Howard University students, staff, and faculty got to relax and take deep breaths with President Ben Vinson III, Ph.D., days ahead of his formal inauguration as the University’s 18th president.
As part of a week-long series of inauguration events, the University held a yoga session on the Yard to introduce Vinson to more members of the Howard community. The event was held in partnership with FITDC, a city-wide health and fitness initiative led by the District of Columbia. At the event, a yoga instructor led attendees of the class through tree poses, high lunges, softly pressed everyone to sit a little deeper in the chair pose.

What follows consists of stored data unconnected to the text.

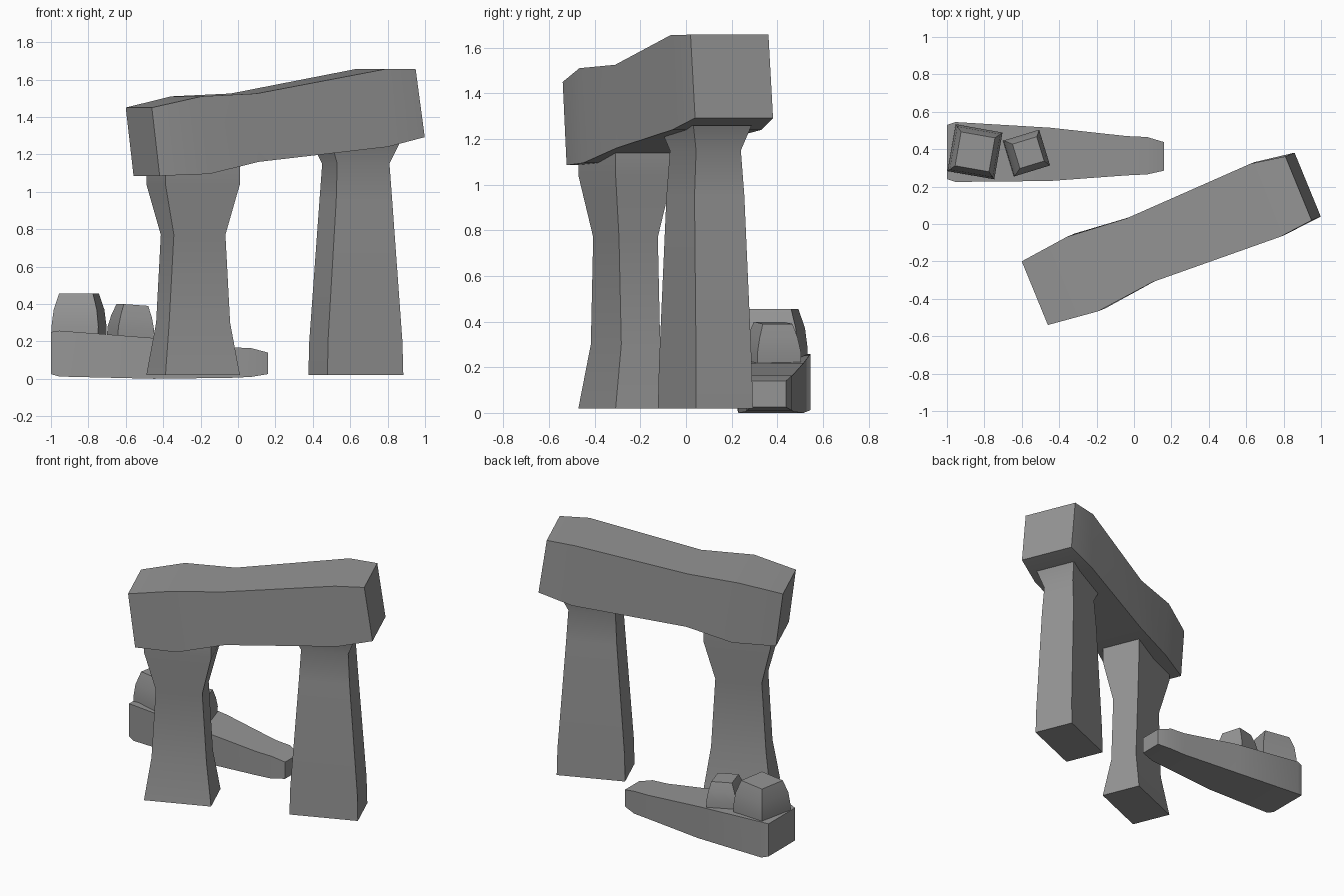
import bpy, bmesh, math
from mathutils import Vector, Matrix

cube = bpy.data.objects.get("Cube")
if cube:
    bpy.data.objects.remove(cube, do_unlink=True)

stone = bpy.data.materials.new("grey stone")
stone.use_nodes = True
GREY = (0.3, 0.3, 0.3, 1)
stone.diffuse_color = GREY
bsdf = stone.node_tree.nodes["Principled BSDF"]
bsdf.inputs["Base Color"].default_value = GREY
bsdf.inputs["Roughness"].default_value = 0.9


def loft(name, rings, matrix=Matrix()):
    """Join four-cornered rings into one closed stone block."""
    bm = bmesh.new()
    loops = [[bm.verts.new(p) for p in ring] for ring in rings]
    for a, b in zip(loops, loops[1:]):
        for i in range(4):
            j = (i + 1) % 4
            bm.faces.new((a[i], a[j], b[j], b[i]))
    bm.faces.new(loops[0])
    bm.faces.new(loops[-1])
    bmesh.ops.recalc_face_normals(bm, faces=bm.faces[:])
    mesh = bpy.data.meshes.new(name)
    bm.to_mesh(mesh)
    bm.free()
    mesh.materials.append(stone)
    obj = bpy.data.objects.new(name, mesh)
    obj.matrix_world = matrix
    bpy.context.collection.objects.link(obj)
    bpy.ops.object.select_all(action="DESELECT")
    obj.select_set(True)
    bpy.context.view_layer.objects.active = obj
    bpy.ops.object.shade_smooth_by_angle(angle=math.radians(30))
    return obj


def upright(name, centre, turn, levels, lean=0):
    """Block from stacked rectangles: (height, half width, half depth)."""
    rings = [[(-w, -d, z), (w, -d, z), (w, d, z), (-w, d, z)] for z, w, d in levels]
    matrix = (Matrix.Translation(centre) @ Matrix.Rotation(math.radians(turn), 4, "Z")
              @ Matrix.Rotation(math.radians(lean), 4, "Y"))
    return loft(name, rings, matrix)


ARCH_TURN = 22.3

# Standing stones
upright("left_pillar", (-0.24, -0.265, 0), ARCH_TURN, [
    (0.02, 0.215, 0.135), (0.30, 0.176, 0.092), (0.77, 0.149, 0.092),
    (1.04, 0.215, 0.135), (1.14, 0.215, 0.135)])
upright("right_pillar", (0.63, 0.085, 0), ARCH_TURN, [
    (0.02, 0.219, 0.135), (0.20, 0.215, 0.132), (0.95, 0.162, 0.118),
    (1.15, 0.151, 0.106), (1.26, 0.197, 0.138)])

# Lintel: (top position, top height, bottom position, bottom height, front, back)
lintel = [(-0.631, 1.45, -0.586, 1.085, -0.325, 0.043),
          (-0.356, 1.51, -0.312, 1.095, -0.359, 0.073),
          (-0.025, 1.525, -0.012, 1.16, -0.325, 0.043),
          (0.70, 1.655, 0.718, 1.24, -0.36, 0.062),
          (0.886, 1.657, 0.939, 1.292, -0.342, 0.027)]
loft("lintel", [[(b, f, zb), (b, k, zb), (t, k, zt), (t, f, zt)]
                for t, zt, b, zb, f, k in lintel],
     Matrix.Rotation(math.radians(ARCH_TURN), 4, "Z"))

# Fallen slab: (position, front, back, bottom, top)
slab = [(-1.0, 0.24, 0.53, 0.025, 0.25), (-0.955, 0.225, 0.545, 0.012, 0.257),
        (-0.45, 0.23, 0.515, 0.0, 0.218), (-0.04, 0.26, 0.47, 0.005, 0.168),
        (0.07, 0.265, 0.465, 0.01, 0.164), (0.16, 0.285, 0.438, 0.025, 0.14)]
loft("fallen_slab", [[(x, f, b), (x, k, b), (x, k, t), (x, f, t)]
                     for x, f, k, b, t in slab])

# Boulders resting on the slab
upright("large_boulder", (-0.85, 0.386, 0.22), -10, [
    (0, 0.125, 0.125), (0.06, 0.127, 0.127), (0.15, 0.117, 0.117), (0.235, 0.092, 0.092)])
upright("small_boulder", (-0.578, 0.378, 0.2), 17, [
    (0, 0.099, 0.099), (0.07, 0.1, 0.1), (0.135, 0.087, 0.087), (0.195, 0.068, 0.068)], 4)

“I liked the part where we inhaled and looked high up into the sky,” said Jacqueline Young, a program manager in the Office of the Provost who has worked at the University for 24 years.
Young, who works in the Office of the Provost, said she looks forward to executing the vision that Vinson has begun to lay out to improve the University’s future.
“He seems to be a great man,” Young said. “I like what he is saying about taking Howard University to ‘maximum strength.’ That’s exactly what we need. We are very strong in many areas, but maximizing it means we are aiming to be the very best at everything we are trying to accomplish – and being intentional about it.”
Finance seniors Joshua Bredwood and Brandon Langmia joined the yoga activities when Vinson approached them to join the group as they walked across the Yard.
“I like the enthusiasm,” Bredwood said. “He pointed me out and asked me to come over. I don’t know him that well, but I like the energy.”
Langmia said it was good to see the president on the Yard and getting a chance to chat with him.
“We’re young and we’re seniors now,” Langmia said. “We are going to be alumni soon. Seeing the president out and being engaged – you can’t get enough of that.”
Thennie Freeman, acting director of the D.C. Parks and Recreation who helped mobilize FITDC for the yoga event, said she wanted students on campus to keep in mind Howard University’s unique and important place in the city’s culture and history.
Freeman has family connections to Howard University. Her daughter is a student in the College of Arts and Sciences, and her mother graduated from the School of Social Work.
“What I saw in my mother and Howard University was a consistent striving for excellence,” she said. “My mother was tenacious. She commuted to Howard from Roanoke, Virginia. It was a four-hour drive. She would leave the house very early and come back late at night.”
She said she met Vinson at the Truth and Service Classic football game in September.
“I thought he was ready,” Freeman said, referring to Vinson’s enthusiasm. “I got the impression that he was unwavering and extremely confident.”